(DATA EXCERPTS Opens)

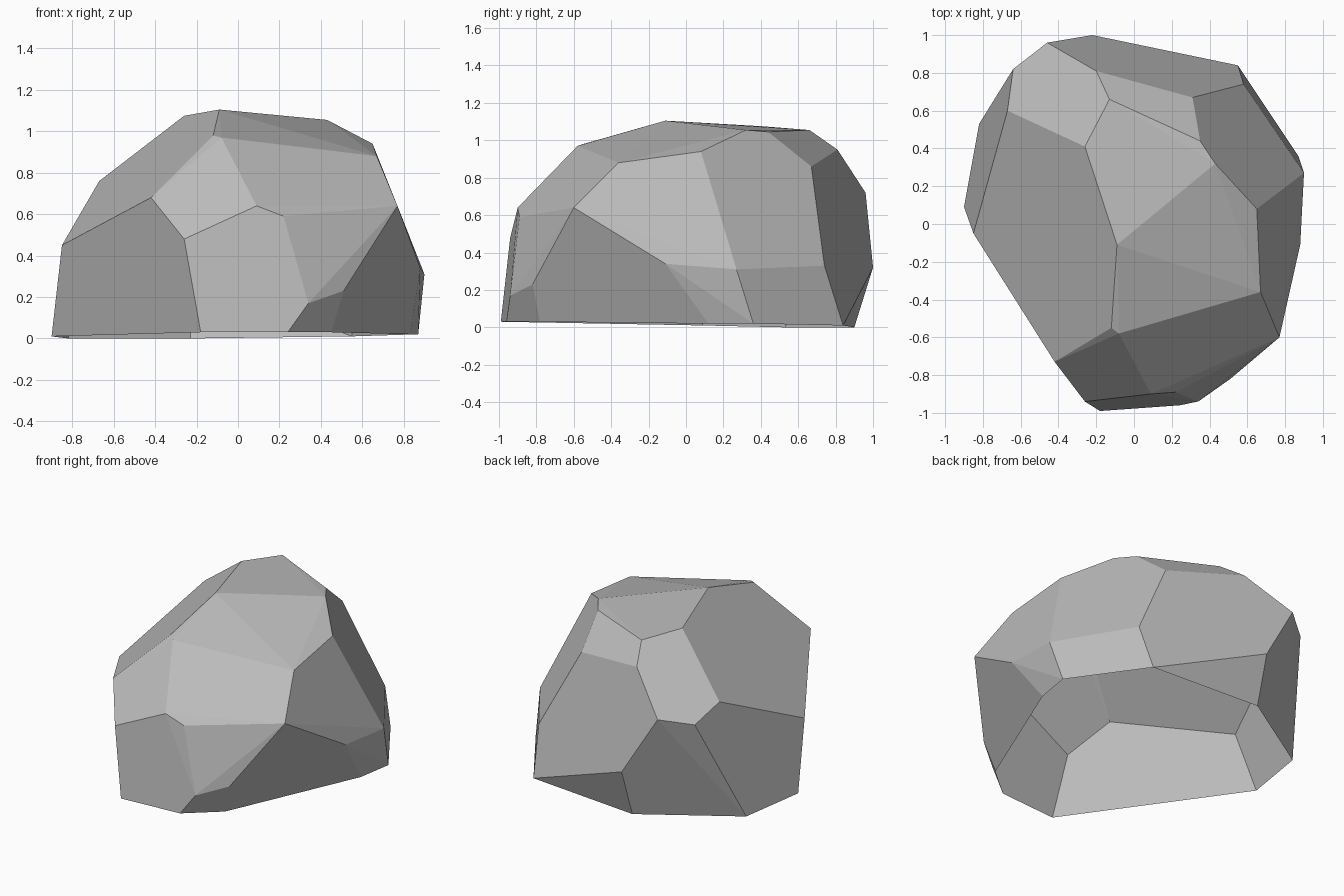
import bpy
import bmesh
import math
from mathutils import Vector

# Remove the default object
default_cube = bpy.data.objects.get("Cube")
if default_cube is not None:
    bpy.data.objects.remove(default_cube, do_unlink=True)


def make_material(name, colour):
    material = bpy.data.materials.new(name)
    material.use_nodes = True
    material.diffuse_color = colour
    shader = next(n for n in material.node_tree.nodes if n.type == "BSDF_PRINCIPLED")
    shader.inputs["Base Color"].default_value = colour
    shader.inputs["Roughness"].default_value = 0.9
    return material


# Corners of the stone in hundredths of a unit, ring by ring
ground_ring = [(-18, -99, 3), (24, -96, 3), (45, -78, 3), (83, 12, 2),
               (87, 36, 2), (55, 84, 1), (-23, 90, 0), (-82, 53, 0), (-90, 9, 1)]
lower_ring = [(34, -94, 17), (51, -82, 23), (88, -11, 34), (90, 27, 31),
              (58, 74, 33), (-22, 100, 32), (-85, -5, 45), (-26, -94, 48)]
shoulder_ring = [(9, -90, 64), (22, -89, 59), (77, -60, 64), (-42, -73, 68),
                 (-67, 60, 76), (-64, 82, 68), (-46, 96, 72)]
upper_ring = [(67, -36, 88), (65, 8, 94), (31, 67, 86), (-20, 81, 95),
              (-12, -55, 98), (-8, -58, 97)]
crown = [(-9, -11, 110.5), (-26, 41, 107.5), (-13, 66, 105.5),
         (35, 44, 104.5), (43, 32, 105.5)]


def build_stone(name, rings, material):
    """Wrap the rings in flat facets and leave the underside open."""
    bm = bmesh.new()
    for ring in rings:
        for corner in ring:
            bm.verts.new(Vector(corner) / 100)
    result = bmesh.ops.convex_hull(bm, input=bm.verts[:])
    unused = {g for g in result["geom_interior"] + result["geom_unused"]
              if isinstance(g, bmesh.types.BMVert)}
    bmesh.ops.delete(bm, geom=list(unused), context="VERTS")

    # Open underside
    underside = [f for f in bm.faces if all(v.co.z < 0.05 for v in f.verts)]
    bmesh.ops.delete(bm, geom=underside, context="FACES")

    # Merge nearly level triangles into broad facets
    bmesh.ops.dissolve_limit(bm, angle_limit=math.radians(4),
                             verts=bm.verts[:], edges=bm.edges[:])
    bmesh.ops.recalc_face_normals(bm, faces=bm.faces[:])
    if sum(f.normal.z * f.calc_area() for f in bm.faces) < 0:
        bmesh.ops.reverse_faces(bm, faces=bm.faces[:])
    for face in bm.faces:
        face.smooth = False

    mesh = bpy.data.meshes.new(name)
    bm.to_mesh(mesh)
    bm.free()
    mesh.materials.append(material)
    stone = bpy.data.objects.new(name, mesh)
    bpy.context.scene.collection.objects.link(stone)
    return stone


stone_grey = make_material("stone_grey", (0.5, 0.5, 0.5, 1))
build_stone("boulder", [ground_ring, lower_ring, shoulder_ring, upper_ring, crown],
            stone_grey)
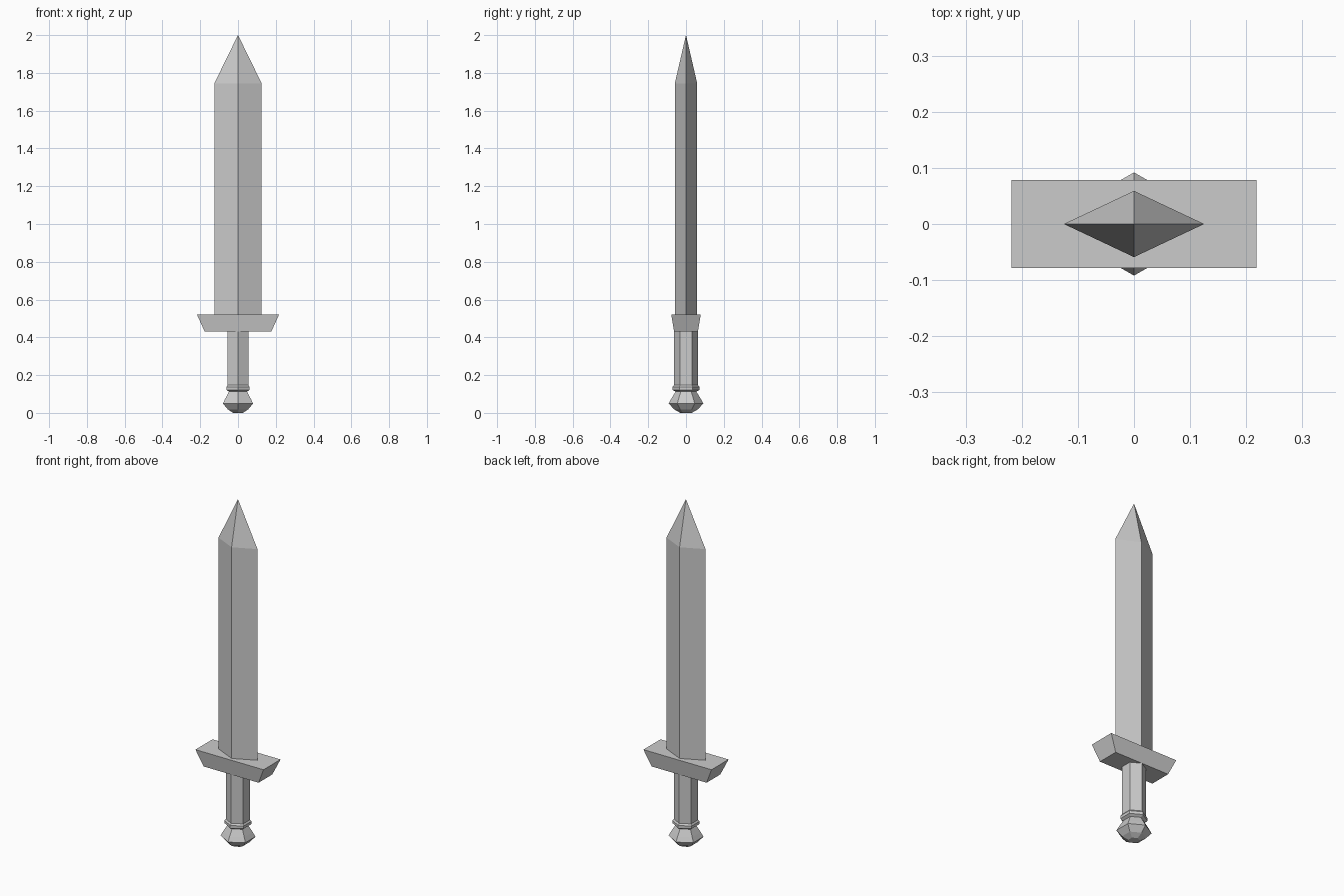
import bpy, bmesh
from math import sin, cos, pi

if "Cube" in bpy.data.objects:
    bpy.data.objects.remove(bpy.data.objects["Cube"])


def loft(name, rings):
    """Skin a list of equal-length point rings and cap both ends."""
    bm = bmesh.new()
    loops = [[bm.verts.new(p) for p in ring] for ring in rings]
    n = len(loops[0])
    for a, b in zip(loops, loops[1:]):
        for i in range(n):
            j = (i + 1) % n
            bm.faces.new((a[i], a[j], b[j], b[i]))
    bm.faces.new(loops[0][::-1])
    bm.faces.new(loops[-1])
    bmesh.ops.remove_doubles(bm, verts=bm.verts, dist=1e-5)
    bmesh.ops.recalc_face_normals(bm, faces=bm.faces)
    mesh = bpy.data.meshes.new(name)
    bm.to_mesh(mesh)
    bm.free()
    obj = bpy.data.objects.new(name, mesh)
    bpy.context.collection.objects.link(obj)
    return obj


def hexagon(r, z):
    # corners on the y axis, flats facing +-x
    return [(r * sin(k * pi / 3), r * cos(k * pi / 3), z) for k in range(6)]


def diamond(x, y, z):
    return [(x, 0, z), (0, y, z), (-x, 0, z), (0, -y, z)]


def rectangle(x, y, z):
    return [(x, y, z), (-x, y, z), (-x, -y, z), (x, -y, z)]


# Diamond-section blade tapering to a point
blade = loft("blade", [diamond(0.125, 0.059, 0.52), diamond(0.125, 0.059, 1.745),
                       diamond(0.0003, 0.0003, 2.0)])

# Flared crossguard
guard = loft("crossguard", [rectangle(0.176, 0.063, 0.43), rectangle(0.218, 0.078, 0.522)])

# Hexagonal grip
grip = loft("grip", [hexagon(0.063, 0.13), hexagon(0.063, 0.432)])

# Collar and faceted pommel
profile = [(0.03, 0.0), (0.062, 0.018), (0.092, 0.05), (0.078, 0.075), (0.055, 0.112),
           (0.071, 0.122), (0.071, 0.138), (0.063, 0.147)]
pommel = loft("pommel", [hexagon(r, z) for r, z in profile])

(DATA EXCERPTS Closes)

## DESCRIPTION OF THE TASK
All entries are to be retyped exactly. Omit any embedded images.

## TASK SOLUTION
import bpy
import bmesh
import math
from mathutils import Vector

# Remove the default object
default_cube = bpy.data.objects.get("Cube")
if default_cube is not None:
    bpy.data.objects.remove(default_cube, do_unlink=True)


def make_material(name, colour):
    material = bpy.data.materials.new(name)
    material.use_nodes = True
    material.diffuse_color = colour
    shader = next(n for n in material.node_tree.nodes if n.type == "BSDF_PRINCIPLED")
    shader.inputs["Base Color"].default_value = colour
    shader.inputs["Roughness"].default_value = 0.9
    return material


# Corners of the stone in hundredths of a unit, ring by ring
ground_ring = [(-18, -99, 3), (24, -96, 3), (45, -78, 3), (83, 12, 2),
               (87, 36, 2), (55, 84, 1), (-23, 90, 0), (-82, 53, 0), (-90, 9, 1)]
lower_ring = [(34, -94, 17), (51, -82, 23), (88, -11, 34), (90, 27, 31),
              (58, 74, 33), (-22, 100, 32), (-85, -5, 45), (-26, -94, 48)]
shoulder_ring = [(9, -90, 64), (22, -89, 59), (77, -60, 64), (-42, -73, 68),
                 (-67, 60, 76), (-64, 82, 68), (-46, 96, 72)]
upper_ring = [(67, -36, 88), (65, 8, 94), (31, 67, 86), (-20, 81, 95),
              (-12, -55, 98), (-8, -58, 97)]
crown = [(-9, -11, 110.5), (-26, 41, 107.5), (-13, 66, 105.5),
         (35, 44, 104.5), (43, 32, 105.5)]


def build_stone(name, rings, material):
    """Wrap the rings in flat facets and leave the underside open."""
    bm = bmesh.new()
    for ring in rings:
        for corner in ring:
            bm.verts.new(Vector(corner) / 100)
    result = bmesh.ops.convex_hull(bm, input=bm.verts[:])
    unused = {g for g in result["geom_interior"] + result["geom_unused"]
              if isinstance(g, bmesh.types.BMVert)}
    bmesh.ops.delete(bm, geom=list(unused), context="VERTS")

    # Open underside
    underside = [f for f in bm.faces if all(v.co.z < 0.05 for v in f.verts)]
    bmesh.ops.delete(bm, geom=underside, context="FACES")

    # Merge nearly level triangles into broad facets
    bmesh.ops.dissolve_limit(bm, angle_limit=math.radians(4),
                             verts=bm.verts[:], edges=bm.edges[:])
    bmesh.ops.recalc_face_normals(bm, faces=bm.faces[:])
    if sum(f.normal.z * f.calc_area() for f in bm.faces) < 0:
        bmesh.ops.reverse_faces(bm, faces=bm.faces[:])
    for face in bm.faces:
        face.smooth = False

    mesh = bpy.data.meshes.new(name)
    bm.to_mesh(mesh)
    bm.free()
    mesh.materials.append(material)
    stone = bpy.data.objects.new(name, mesh)
    bpy.context.scene.collection.objects.link(stone)
    return stone


stone_grey = make_material("stone_grey", (0.5, 0.5, 0.5, 1))
build_stone("boulder", [ground_ring, lower_ring, shoulder_ring, upper_ring, crown],
            stone_grey)
import bpy, bmesh
from math import sin, cos, pi

if "Cube" in bpy.data.objects:
    bpy.data.objects.remove(bpy.data.objects["Cube"])


def loft(name, rings):
    """Skin a list of equal-length point rings and cap both ends."""
    bm = bmesh.new()
    loops = [[bm.verts.new(p) for p in ring] for ring in rings]
    n = len(loops[0])
    for a, b in zip(loops, loops[1:]):
        for i in range(n):
            j = (i + 1) % n
            bm.faces.new((a[i], a[j], b[j], b[i]))
    bm.faces.new(loops[0][::-1])
    bm.faces.new(loops[-1])
    bmesh.ops.remove_doubles(bm, verts=bm.verts, dist=1e-5)
    bmesh.ops.recalc_face_normals(bm, faces=bm.faces)
    mesh = bpy.data.meshes.new(name)
    bm.to_mesh(mesh)
    bm.free()
    obj = bpy.data.objects.new(name, mesh)
    bpy.context.collection.objects.link(obj)
    return obj


def hexagon(r, z):
    # corners on the y axis, flats facing +-x
    return [(r * sin(k * pi / 3), r * cos(k * pi / 3), z) for k in range(6)]


def diamond(x, y, z):
    return [(x, 0, z), (0, y, z), (-x, 0, z), (0, -y, z)]


def rectangle(x, y, z):
    return [(x, y, z), (-x, y, z), (-x, -y, z), (x, -y, z)]


# Diamond-section blade tapering to a point
blade = loft("blade", [diamond(0.125, 0.059, 0.52), diamond(0.125, 0.059, 1.745),
                       diamond(0.0003, 0.0003, 2.0)])

# Flared crossguard
guard = loft("crossguard", [rectangle(0.176, 0.063, 0.43), rectangle(0.218, 0.078, 0.522)])

# Hexagonal grip
grip = loft("grip", [hexagon(0.063, 0.13), hexagon(0.063, 0.432)])

# Collar and faceted pommel
profile = [(0.03, 0.0), (0.062, 0.018), (0.092, 0.05), (0.078, 0.075), (0.055, 0.112),
           (0.071, 0.122), (0.071, 0.138), (0.063, 0.147)]
pommel = loft("pommel", [hexagon(r, z) for r, z in profile])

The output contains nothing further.